**What to do**
Gather, from the listing beneath this task, every line holding the string "raised".

**Information**
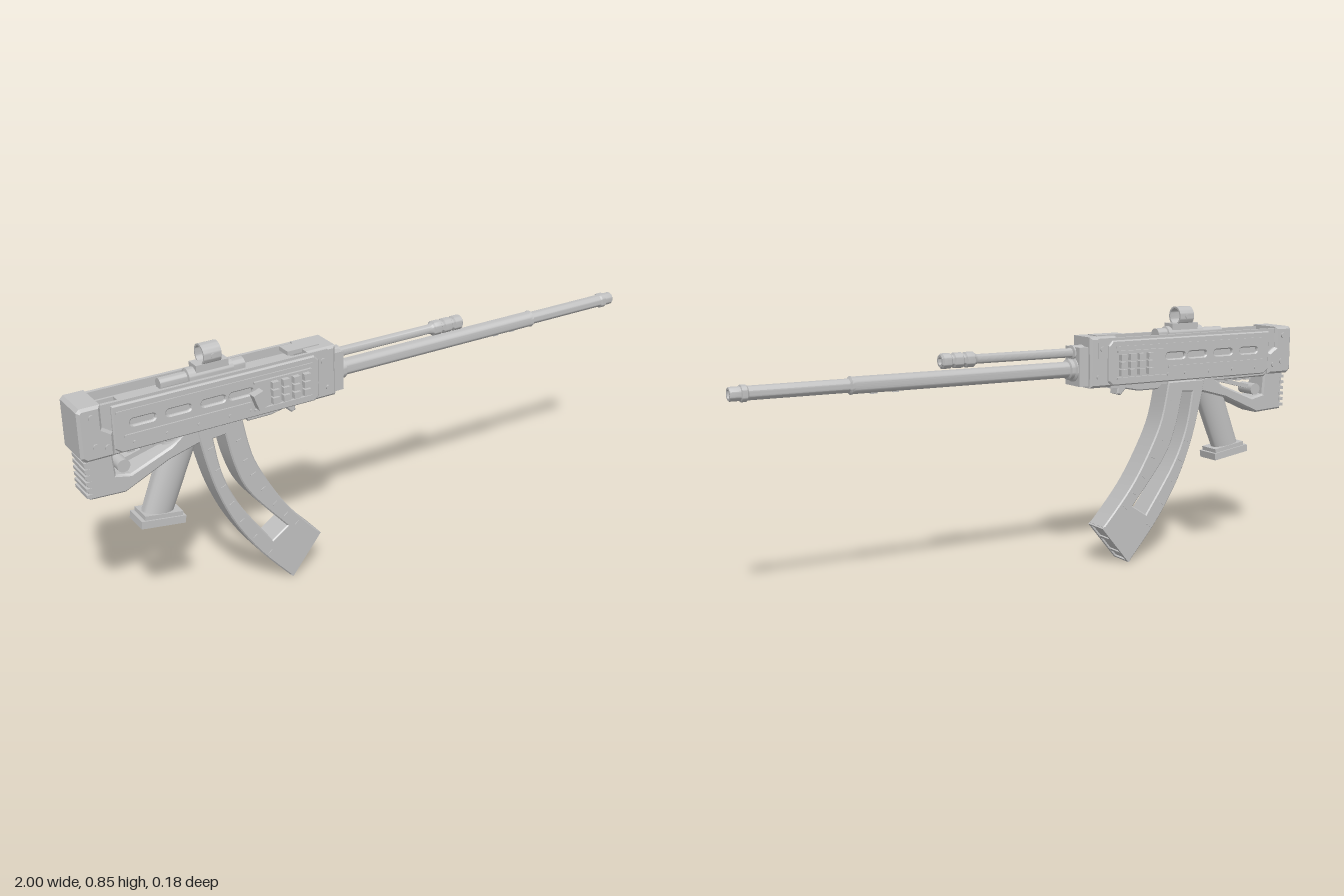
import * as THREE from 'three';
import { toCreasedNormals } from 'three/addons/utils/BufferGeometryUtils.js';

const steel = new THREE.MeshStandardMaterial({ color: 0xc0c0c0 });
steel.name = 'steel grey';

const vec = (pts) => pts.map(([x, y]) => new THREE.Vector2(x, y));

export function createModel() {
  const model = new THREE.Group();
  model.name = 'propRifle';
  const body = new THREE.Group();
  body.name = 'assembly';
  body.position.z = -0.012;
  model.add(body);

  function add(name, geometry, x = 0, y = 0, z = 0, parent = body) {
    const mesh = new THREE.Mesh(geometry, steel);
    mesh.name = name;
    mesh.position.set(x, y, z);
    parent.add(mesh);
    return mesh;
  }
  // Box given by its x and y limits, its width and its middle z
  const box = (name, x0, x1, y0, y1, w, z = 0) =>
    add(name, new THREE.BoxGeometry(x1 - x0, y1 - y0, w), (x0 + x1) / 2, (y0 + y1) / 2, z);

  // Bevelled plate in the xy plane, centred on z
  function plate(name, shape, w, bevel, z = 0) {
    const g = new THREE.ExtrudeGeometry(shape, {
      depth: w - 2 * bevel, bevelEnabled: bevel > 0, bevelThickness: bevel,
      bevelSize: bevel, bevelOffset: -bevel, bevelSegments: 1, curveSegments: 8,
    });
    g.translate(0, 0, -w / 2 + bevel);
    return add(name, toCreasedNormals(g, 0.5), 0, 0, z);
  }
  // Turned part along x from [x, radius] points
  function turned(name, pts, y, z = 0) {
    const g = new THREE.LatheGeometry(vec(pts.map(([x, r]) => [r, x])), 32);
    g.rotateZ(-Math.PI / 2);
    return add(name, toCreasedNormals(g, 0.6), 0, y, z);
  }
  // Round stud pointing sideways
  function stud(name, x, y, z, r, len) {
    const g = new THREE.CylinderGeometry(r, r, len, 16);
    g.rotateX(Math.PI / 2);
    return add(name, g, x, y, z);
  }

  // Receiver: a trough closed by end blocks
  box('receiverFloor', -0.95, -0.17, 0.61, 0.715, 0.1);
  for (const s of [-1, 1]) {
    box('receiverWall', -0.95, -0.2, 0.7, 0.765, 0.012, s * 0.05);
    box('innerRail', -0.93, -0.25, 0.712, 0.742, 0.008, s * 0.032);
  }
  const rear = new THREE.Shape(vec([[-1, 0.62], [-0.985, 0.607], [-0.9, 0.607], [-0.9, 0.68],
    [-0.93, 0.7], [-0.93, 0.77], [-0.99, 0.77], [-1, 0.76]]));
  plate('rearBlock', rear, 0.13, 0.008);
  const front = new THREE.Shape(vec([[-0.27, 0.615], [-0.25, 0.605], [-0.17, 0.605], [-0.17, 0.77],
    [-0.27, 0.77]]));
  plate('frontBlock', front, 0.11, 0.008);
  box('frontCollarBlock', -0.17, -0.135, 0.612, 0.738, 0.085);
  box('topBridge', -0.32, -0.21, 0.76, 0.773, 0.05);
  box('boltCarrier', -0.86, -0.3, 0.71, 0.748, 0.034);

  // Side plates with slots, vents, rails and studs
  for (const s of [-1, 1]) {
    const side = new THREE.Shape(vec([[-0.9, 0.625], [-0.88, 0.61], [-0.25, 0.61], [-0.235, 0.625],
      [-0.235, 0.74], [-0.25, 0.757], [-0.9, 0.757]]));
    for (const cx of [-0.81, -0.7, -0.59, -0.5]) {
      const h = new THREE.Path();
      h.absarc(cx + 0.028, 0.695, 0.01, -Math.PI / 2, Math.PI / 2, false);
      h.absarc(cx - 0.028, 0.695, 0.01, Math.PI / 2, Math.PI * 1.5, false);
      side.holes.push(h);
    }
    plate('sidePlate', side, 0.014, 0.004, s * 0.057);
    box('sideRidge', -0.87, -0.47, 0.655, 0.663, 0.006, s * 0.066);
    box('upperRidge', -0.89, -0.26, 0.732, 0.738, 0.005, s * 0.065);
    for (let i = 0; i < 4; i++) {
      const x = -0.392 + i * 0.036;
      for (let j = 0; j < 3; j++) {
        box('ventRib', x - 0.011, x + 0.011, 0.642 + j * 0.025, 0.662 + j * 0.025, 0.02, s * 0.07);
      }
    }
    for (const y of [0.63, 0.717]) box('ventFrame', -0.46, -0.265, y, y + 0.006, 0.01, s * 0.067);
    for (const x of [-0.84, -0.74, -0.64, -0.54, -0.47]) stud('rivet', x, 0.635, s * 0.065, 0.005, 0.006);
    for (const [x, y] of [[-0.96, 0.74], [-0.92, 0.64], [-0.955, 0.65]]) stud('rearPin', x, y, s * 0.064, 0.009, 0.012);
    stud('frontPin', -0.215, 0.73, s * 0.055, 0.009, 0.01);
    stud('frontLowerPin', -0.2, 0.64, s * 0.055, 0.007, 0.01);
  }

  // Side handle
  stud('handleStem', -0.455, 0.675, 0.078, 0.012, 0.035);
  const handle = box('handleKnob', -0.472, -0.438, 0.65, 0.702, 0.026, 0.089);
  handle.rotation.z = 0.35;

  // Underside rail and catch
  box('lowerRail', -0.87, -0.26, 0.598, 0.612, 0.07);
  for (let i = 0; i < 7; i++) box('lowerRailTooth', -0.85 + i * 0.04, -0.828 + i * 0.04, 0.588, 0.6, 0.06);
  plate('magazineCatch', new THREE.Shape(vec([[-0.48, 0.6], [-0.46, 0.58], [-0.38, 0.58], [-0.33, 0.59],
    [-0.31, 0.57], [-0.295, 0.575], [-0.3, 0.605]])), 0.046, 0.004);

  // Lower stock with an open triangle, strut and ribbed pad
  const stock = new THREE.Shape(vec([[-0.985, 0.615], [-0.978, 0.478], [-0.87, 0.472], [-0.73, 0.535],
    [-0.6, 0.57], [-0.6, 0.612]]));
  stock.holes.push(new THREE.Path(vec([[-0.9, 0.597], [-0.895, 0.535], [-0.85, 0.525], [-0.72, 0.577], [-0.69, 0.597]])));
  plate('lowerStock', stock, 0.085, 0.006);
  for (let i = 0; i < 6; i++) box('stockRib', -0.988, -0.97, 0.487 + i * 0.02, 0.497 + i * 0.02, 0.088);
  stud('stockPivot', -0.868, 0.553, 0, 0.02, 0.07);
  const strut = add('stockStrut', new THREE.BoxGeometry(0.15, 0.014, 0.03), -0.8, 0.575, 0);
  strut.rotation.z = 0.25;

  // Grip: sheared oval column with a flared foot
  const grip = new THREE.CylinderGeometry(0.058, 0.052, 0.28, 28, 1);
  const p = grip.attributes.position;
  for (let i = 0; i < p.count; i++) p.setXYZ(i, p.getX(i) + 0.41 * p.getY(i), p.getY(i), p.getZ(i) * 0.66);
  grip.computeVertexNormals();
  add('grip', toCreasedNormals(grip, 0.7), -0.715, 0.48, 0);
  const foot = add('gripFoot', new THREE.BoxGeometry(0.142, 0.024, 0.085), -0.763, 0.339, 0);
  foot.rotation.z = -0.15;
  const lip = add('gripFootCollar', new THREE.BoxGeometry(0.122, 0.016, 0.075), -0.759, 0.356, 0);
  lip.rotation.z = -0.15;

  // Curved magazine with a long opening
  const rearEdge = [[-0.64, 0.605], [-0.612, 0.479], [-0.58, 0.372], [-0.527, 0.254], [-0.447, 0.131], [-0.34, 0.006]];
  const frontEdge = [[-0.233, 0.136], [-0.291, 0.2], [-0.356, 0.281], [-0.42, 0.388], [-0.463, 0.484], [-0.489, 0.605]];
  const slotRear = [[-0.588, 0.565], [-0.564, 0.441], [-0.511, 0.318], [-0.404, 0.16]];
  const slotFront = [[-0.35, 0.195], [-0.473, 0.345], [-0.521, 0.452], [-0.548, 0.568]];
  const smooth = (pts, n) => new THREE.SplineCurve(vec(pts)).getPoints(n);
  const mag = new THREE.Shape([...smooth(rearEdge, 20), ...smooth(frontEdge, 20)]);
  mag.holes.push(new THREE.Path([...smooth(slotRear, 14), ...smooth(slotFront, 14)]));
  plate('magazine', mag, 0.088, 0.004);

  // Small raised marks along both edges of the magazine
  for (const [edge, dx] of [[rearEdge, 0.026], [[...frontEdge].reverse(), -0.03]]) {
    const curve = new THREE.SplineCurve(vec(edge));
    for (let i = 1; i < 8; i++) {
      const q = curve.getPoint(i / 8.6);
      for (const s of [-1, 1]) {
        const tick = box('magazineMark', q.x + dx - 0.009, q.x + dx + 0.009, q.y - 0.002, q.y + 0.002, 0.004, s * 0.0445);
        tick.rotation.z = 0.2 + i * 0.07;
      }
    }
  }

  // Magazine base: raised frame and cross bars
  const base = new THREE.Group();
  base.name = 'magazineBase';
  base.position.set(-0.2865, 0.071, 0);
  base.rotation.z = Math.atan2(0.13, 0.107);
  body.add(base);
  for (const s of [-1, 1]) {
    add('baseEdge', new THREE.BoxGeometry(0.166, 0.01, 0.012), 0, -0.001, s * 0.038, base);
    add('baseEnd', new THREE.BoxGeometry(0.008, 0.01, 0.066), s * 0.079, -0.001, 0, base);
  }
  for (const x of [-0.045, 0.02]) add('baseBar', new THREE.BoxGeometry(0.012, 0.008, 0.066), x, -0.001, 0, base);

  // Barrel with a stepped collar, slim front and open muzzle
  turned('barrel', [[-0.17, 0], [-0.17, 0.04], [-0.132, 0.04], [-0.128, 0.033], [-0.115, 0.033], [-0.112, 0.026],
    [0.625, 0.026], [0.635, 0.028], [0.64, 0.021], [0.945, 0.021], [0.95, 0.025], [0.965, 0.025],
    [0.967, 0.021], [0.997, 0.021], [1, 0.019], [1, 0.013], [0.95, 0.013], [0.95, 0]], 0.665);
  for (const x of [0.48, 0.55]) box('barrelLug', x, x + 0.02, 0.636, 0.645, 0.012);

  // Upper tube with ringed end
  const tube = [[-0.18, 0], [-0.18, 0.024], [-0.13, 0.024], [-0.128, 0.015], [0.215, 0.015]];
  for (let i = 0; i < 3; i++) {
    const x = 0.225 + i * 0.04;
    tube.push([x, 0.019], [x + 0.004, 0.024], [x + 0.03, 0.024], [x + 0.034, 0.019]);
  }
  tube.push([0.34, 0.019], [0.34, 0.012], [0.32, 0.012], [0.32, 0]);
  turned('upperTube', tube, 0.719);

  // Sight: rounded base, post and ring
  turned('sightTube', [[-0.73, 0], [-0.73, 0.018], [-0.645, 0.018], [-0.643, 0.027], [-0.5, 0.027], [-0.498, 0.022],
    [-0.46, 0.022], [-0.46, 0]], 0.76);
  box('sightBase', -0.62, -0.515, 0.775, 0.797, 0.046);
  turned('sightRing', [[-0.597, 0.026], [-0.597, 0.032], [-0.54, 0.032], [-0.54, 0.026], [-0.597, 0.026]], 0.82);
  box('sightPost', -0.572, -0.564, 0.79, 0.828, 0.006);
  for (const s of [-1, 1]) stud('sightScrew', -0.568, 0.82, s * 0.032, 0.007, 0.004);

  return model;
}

**Result of the task**
  // Small raised marks along both edges of the magazine
  // Magazine base: raised frame and cross bars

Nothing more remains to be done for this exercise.